This article will discuss solar energy in China and investigate the ambitions, strategies, and challenges behind solar power. It will also shed light on the key players and the projects of interest. Solar energy is an indirect way to reduce carbon emissions, and it will be crucial in China's quest to attain net zero by 2060.
According to the 14th five-year plan launched by the National Development and Reform Commission, China aims to generate 26 per cent of its electricity needs from solar and wind energy by 2030. To attain this, it aims to build 1200 Gigawatt of solar and wind energy by 2030 and to fulfil at least 50 per cent of electricity demand through renewable energy sources.
- The Golmud Solar CSP Power Plant is under development in Golmud, Qinghai, with a substantial investment of $3 billion. Construction commenced in the third quarter of 2021 and is set for completion by the fourth quarter of 2024. With a capacity of 3300 Megawatt, it aims to increase electricity generation.
- Xiangyang 1 GW Wind and Photovoltaic PowerPlant, was developed in Xiangyang, Hubei, with an investment of $772 million. Construction began in the third quarter of 2021, connection to the electric grid by April 2023. With a capacity of 1 Gigawatt, it aims to meet rising electricity demand.
- Xiangyang Vanadium Redox Flow Battery Energy Storage Plant was developed in Xiangyang, Hubei, with an investment of $668 million. Construction began in the third quarter of 2021 and finished by the fourth
quarter of 2022. With a capacity of 100 Megawatt, it aims to store energy to meet electricity demand in the country.
- The Ulanqab Green Power Station was developed in Ulanqab, Inner Mongolia, with a total investment of $360 million. Construction commenced during the third quarter of 2021, reaching completion by the conclusion of the same year. With a capacity of 500 Megawatt, it aims to meet rising electricity demand.
- Xiangyang Solar PV Power Plant is developed in Xiangyang, Hubei, with an investment of $200 million. Construction began in the third quarter of 2021 and finished by the fourth quarter of 2022. With a capacity of 100 Megawatt, it aims to meet rising electricity demand.
- State Power Investment Corporation, based in Beijing, operates power generation businesses such as solar, hydropower, thermal energy and nuclear power.
- China Datang Corporation, based in Beijing, is a state-owned power generation enterprise that generates electricity and heat energy.
- China General Nuclear Power Group, based in Shenzhen, is a state-owned clean energy company engaged in solar, wind, and hydropower.

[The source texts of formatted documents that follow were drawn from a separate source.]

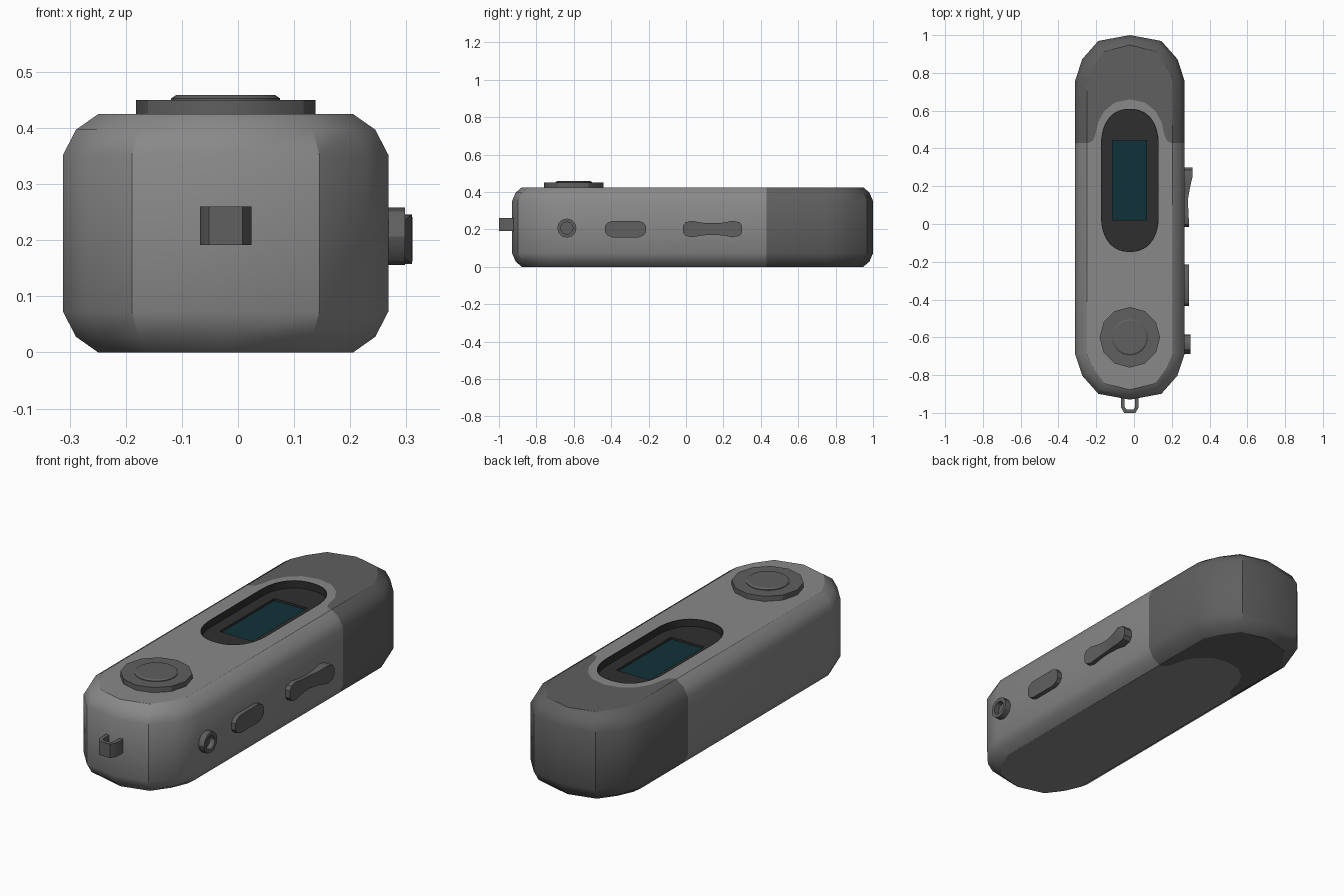
import bpy, bmesh, math

if "Cube" in bpy.data.objects:
    bpy.data.objects.remove(bpy.data.objects["Cube"])

CX = -0.022          # centre line of the device
CY = 0.035           # middle of the case along y


def material(name, rgb):
    m = bpy.data.materials.new(name)
    m.diffuse_color = (*rgb, 1)
    m.use_nodes = True
    m.node_tree.nodes["Principled BSDF"].inputs["Base Color"].default_value = m.diffuse_color
    return m


LIGHT = material("light_grey", (0.25, 0.25, 0.25))
DARK = material("dark_grey", (0.115, 0.115, 0.115))
BLACK = material("charcoal", (0.028, 0.028, 0.028))
TEAL = material("dark_teal", (0.005, 0.032, 0.042))


def loft(name, rings, mat=None):
    """Skin a list of equal-length closed rings and cap both ends."""
    bm = bmesh.new()
    vs = [[bm.verts.new(p) for p in r] for r in rings]
    for a, b in zip(vs, vs[1:]):
        for i in range(len(a)):
            j = (i + 1) % len(a)
            bm.faces.new((a[i], a[j], b[j], b[i]))
    bm.faces.new(vs[0])
    bm.faces.new(vs[-1])
    bmesh.ops.recalc_face_normals(bm, faces=bm.faces)
    me = bpy.data.meshes.new(name)
    bm.to_mesh(me)
    bm.free()
    ob = bpy.data.objects.new(name, me)
    bpy.context.collection.objects.link(ob)
    if mat:
        me.materials.append(mat)
    return ob


def prism(name, pts, z0, z1, mat=None):
    return loft(name, [[(x, y, z) for x, y in pts] for z in (z0, z1)], mat)


def activate(ob):
    bpy.ops.object.select_all(action='DESELECT')
    ob.select_set(True)
    bpy.context.view_layer.objects.active = ob


def boolean(ob, cutter, op='DIFFERENCE'):
    activate(ob)
    m = ob.modifiers.new("cut", 'BOOLEAN')
    m.operation, m.object, m.solver = op, cutter, 'EXACT'
    bpy.ops.object.modifier_apply(modifier=m.name)


def smooth(ob):
    activate(ob)
    bpy.ops.object.shade_smooth_by_angle(angle=math.radians(30))


def circle(r, n):
    return [(r * math.cos(2 * math.pi * i / n), r * math.sin(2 * math.pi * i / n))
            for i in range(n)]


# case shell: rounded outline, shrunk towards top and bottom for the soft rim
OUTER = [(0.29, 0.722), (0.252, 0.838), (0.167, 0.934), (0, 0.965)]
INNER = [(0.227, 0.722), (0.192, 0.80), (0.135, 0.878), (0, 0.913)]


def case_ring(t, z):
    q = [(a + (c - a) * t, b + (d - b) * t) for (a, b), (c, d) in zip(OUTER, INNER)]
    half = q + [(-x, y) for x, y in q[-2::-1]]
    full = half + [(-x, -y) for x, y in half]
    return [(CX + x, CY + y, z) for x, y in full]


RIM = [(1, 0), (0.37, 0.028), (0, 0.073), (0, 0.352), (0.37, 0.397), (1, 0.425)]


def case(name, mat):
    return loft(name, [case_ring(t, z) for t, z in RIM], mat)


# dividing line between body and end cap, with an arched tongue
arch = [(0.5, 0.43), (0.215, 0.43), (0.195, 0.443), (0.182, 0.475), (0.168, 0.54),
        (0.135, 0.598), (0.08, 0.643), (0, 0.66)]
split = [(0.5, -1.3)] + arch + [(-x, y) for x, y in arch[-2::-1]] + [(-0.5, -1.3)]
divider = prism("divider_cutter", [(CX + x, y) for x, y in split], -0.1, 0.6)

body = case("body", LIGHT)
boolean(body, divider, 'INTERSECT')
end_cap = case("end_cap", DARK)
boolean(end_cap, divider)


# recessed screen bezel
def oval(off):
    pts = []
    for i in range(48):
        a = 2 * math.pi * (i + 0.5) / 48
        c, s = math.cos(a), math.sin(a)
        x = math.copysign(abs(c) ** 0.87, c) * (0.153 - off)
        y = math.copysign(abs(s) ** 0.87, s) * (0.195 - off)
        pts.append((CX + x, 0.231 + y + math.copysign(0.184, s)))
    return pts


def rect(x0, x1, y0, y1):
    return [(x0, y0), (x1, y0), (x1, y1), (x0, y1)]


SCREEN = rect(-0.113, 0.066, 0.02, 0.443)
pocket = prism("pocket_cutter", oval(0), 0.36, 0.6)
boolean(body, pocket)
bezel = prism("screen_bezel", oval(0), 0.36, 0.425, BLACK)
hollow = prism("hollow_cutter", oval(0.004), 0.39, 0.6)
window = prism("window_cutter", SCREEN, 0.37, 0.6)
boolean(bezel, hollow)
boolean(bezel, window)
screen = prism("screen", SCREEN, 0.37, 0.38, TEAL)

for helper in (divider, pocket, hollow, window):
    bpy.data.objects.remove(helper)


# round control: twelve-sided disc with a raised button
def turned(name, steps, n, y, mat):
    return loft(name, [[(CX + a, y + b, z) for a, b in circle(r, n)] for r, z in steps], mat)


disc = turned("control_disc", [(0.16, 0.41), (0.16, 0.45)], 12, -0.60, DARK)
button = turned("control_button", [(0.097, 0.44), (0.097, 0.453), (0.088, 0.459)],
                24, -0.60, DARK)

# headphone socket on the right side
socket = loft("headphone_socket",
              [[(x, -0.637 + a, 0.207 + b) for a, b in circle(r, 12)]
               for r, x in ((0.051, 0.25), (0.051, 0.298), (0.033, 0.298), (0.033, 0.272))],
              DARK)


# side keys: vertical slices (y, half height, outer x)
def side_key(name, slices):
    return loft(name, [[(0.25, y, 0.202 - h), (x, y, 0.202 - h), (x, y, 0.202 + h),
                        (0.25, y, 0.202 + h)] for y, h, x in slices], DARK)


side_button = side_key("side_button", [
    (-0.433, 0.016, 0.29), (-0.42, 0.034, 0.29), (-0.395, 0.044, 0.29),
    (-0.252, 0.044, 0.29), (-0.227, 0.034, 0.29), (-0.214, 0.016, 0.29)])
rocker = side_key("rocker_key", [
    (-0.016, 0.018, 0.292), (-0.003, 0.036, 0.292), (0.03, 0.044, 0.29),
    (0.085, 0.034, 0.287), (0.14, 0.031, 0.287), (0.20, 0.034, 0.298),
    (0.25, 0.044, 0.31), (0.287, 0.036, 0.311), (0.30, 0.018, 0.311)])

# strap loop at the front
outer = [(0.046, -0.91), (0.046, -0.972), (0.03, -1.0)]
inner = [(0.028, -0.91), (0.028, -0.968), (0.018, -0.982)]
mirror = lambda p: [(-x, y) for x, y in p[::-1]]
loop_pts = outer + mirror(outer) + mirror(inner)[::-1] + inner[::-1]
strap_loop = prism("strap_loop", [(CX + x, y) for x, y in loop_pts], 0.192, 0.26, DARK)

for ob in (body, end_cap, bezel, disc, button, socket, side_button, rocker, strap_loop):
    smooth(ob)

- China Three Gorges Corporation, based in Beijing, is a state-owned power company engaged in hydropower, wind and solar projects.
- China Huadian Corporation, based in Beijing, is a state-owned entity supplying electricity, heat energy and developing power-related-primary energy.
- The first and foremost challenge concerned with technological development, energy storage facilities are needed and developing them is expensive, acting as an impediment to the adoption of solar power in electricity generation.
- The second challenge related to industrial supply chains as solar panels require crucial minerals such as lithium, nickel, and manganese. Since China imports the components from abroad, solar power adoption depends on the country’s ability to import such items.
- The third challenge lies in geography, as regions with higher solar energy potential are distant from areas with the highest energy demand. For instance, high solar potential exists in the northwest region, while electricity demand is high in the southeast. As a result, it is challenging to tap solar energy in the northeast and supply it to the southeast.
In this piece, I have mentioned China’s ambition concerning solar energy, where targets up to 2030 are discussed. I mentioned solar energy projects built recently and those under construction, showcasing the Chinese government’s push for solar power. The top five players presented demonstrate the forefront of the solar energy industry, showcasing the firms leading the charge. The top three challenges hindering China’s solar power development are shown to demonstrate the obstacles that need to be tamed. Finally, China is taking steps in the right direction and is the world’s leader in this market, and the ability of China to transition to clean forms of energy in the future remains uncertain.